assertion by: (A) citing to particular parts of materials in
the record . . .; or (B) showing that the materials cited do
not establish the absence or presence of a genuine dispute,
or that an adverse party cannot produce admissible evidence
to support the fact.” Fed.R.Civ.P. 56(c)(1). “The
evidence must be viewed in the light most favorable to the
non-moving party, with all reasonable inferences drawn in
that party's favor. The court therefore cannot weigh the
evidence or make credibility determinations.”
Reyazuddin v. Montgomery Cty., 789 F.3d 407, 413
(4th Cir. 2015) (internal citation and quotation marks
§ 2255 motion, Petitioner states two related grounds for
relief concerning his career offender designation.
See ECF Nos. 60 & 64. For analytical purposes,
the Court first addresses Ground Two and then Ground One.
alleges his prior convictions for PWID cocaine and PWID
marijuana are not controlled substance offenses within the
meaning of U.S.S.G. §§ 4B1.1 and 4B1.2.
See ECF No. 64 at p. 5; ECF No. 60 at pp. 6-10.
Specifically, he argues that under Mathis v. United
States, 136 S.Ct. 2243 (2016),  a modified categorical
approach would have determined that the
“distribute” element in his predicate convictions
are broader than the elements of a controlled substance
offense defined in U.S.S.G. § 4B1.2.
is not entitled to relief on Ground Two. A petitioner
generally may not use 28 U.S.C. § 2255 to challenge the
calculation of his advisory guideline range. See United
States v. Foote, 784 F.3d 931, 935-36 (4th Cir. 2015);
United States v. Pregent, 190 F.3d 279, 283-84 (4th
Cir. 1999); United States v. Mikalajunas, 186 F.3d
490, 495-96 (4th Cir. 1999). “The language of §
2255 makes clear that not every alleged sentencing error can
be corrected on collateral review. The Supreme Court has
instructed that only those errors presenting a
‘fundamental defect which inherently results in a
complete miscarriage of justice' are cognizable.”
Foote, 784 F.3d at 932 (quoting Davis v. United
States, 417 U.S. 333, 346 (1974)). In Foote,
the Fourth Circuit held a § 2255 motion that was based
on a subsequently-nullified career offender designation was
not a fundamental defect, as required to challenge a sentence
on a motion to vacate.

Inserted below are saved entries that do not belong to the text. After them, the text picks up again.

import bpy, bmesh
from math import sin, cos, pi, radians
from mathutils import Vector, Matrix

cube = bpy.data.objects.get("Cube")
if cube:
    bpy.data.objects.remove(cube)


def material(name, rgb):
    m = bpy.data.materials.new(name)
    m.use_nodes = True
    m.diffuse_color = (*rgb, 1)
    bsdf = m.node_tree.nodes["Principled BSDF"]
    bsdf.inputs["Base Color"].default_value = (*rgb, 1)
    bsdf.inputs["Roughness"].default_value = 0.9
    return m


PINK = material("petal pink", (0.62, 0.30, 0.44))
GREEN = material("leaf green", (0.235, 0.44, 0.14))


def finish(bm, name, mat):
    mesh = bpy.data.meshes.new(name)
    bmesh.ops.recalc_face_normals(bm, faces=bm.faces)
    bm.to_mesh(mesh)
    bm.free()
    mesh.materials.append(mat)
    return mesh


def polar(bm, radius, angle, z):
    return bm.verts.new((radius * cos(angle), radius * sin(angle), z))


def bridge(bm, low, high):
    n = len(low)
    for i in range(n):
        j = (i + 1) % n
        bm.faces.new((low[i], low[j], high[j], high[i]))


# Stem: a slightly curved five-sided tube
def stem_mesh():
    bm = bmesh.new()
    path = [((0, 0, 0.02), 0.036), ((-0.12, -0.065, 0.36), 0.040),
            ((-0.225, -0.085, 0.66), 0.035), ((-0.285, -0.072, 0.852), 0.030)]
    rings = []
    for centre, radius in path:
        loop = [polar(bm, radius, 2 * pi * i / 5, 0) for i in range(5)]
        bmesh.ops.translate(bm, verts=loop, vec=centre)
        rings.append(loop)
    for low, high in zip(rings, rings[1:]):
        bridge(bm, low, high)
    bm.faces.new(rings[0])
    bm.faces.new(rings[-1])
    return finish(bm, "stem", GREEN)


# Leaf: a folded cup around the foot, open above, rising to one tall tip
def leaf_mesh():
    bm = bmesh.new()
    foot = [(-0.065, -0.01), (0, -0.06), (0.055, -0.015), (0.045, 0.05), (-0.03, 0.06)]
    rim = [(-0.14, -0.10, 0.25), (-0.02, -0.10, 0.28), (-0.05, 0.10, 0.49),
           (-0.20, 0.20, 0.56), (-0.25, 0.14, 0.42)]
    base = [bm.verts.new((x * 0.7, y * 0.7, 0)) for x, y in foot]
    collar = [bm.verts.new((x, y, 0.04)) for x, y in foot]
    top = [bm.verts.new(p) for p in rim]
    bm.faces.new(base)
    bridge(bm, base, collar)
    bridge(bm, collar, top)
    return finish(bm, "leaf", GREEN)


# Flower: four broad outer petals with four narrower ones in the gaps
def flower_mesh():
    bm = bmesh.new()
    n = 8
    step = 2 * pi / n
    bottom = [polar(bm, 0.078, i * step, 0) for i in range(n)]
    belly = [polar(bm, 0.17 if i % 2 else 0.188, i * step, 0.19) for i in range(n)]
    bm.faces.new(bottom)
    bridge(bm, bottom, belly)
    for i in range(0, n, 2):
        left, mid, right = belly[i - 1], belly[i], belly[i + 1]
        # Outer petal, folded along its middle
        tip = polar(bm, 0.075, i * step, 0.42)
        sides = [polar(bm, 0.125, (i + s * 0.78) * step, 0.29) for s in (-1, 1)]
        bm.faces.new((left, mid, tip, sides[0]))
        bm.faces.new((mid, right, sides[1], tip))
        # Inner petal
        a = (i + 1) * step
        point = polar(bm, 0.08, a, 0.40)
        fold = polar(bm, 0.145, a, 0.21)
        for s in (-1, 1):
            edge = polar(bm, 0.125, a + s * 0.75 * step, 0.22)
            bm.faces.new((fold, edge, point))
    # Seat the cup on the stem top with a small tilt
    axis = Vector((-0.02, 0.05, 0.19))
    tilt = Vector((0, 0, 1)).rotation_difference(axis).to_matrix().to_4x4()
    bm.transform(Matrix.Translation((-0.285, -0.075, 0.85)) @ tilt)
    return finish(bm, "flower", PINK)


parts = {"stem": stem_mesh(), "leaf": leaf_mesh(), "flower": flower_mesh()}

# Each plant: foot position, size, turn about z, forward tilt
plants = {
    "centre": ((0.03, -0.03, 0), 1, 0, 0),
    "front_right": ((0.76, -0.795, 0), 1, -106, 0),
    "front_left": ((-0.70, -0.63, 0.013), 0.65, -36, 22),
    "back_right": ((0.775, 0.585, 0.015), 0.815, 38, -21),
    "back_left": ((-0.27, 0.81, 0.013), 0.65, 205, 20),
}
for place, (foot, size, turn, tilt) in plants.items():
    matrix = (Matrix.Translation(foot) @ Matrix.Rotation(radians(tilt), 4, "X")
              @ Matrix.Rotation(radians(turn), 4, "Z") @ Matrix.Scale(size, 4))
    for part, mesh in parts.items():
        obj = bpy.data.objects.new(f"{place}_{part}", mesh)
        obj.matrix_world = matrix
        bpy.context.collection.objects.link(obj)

Id. at 940. Under
Foote, Petitioner's claim-that he was improperly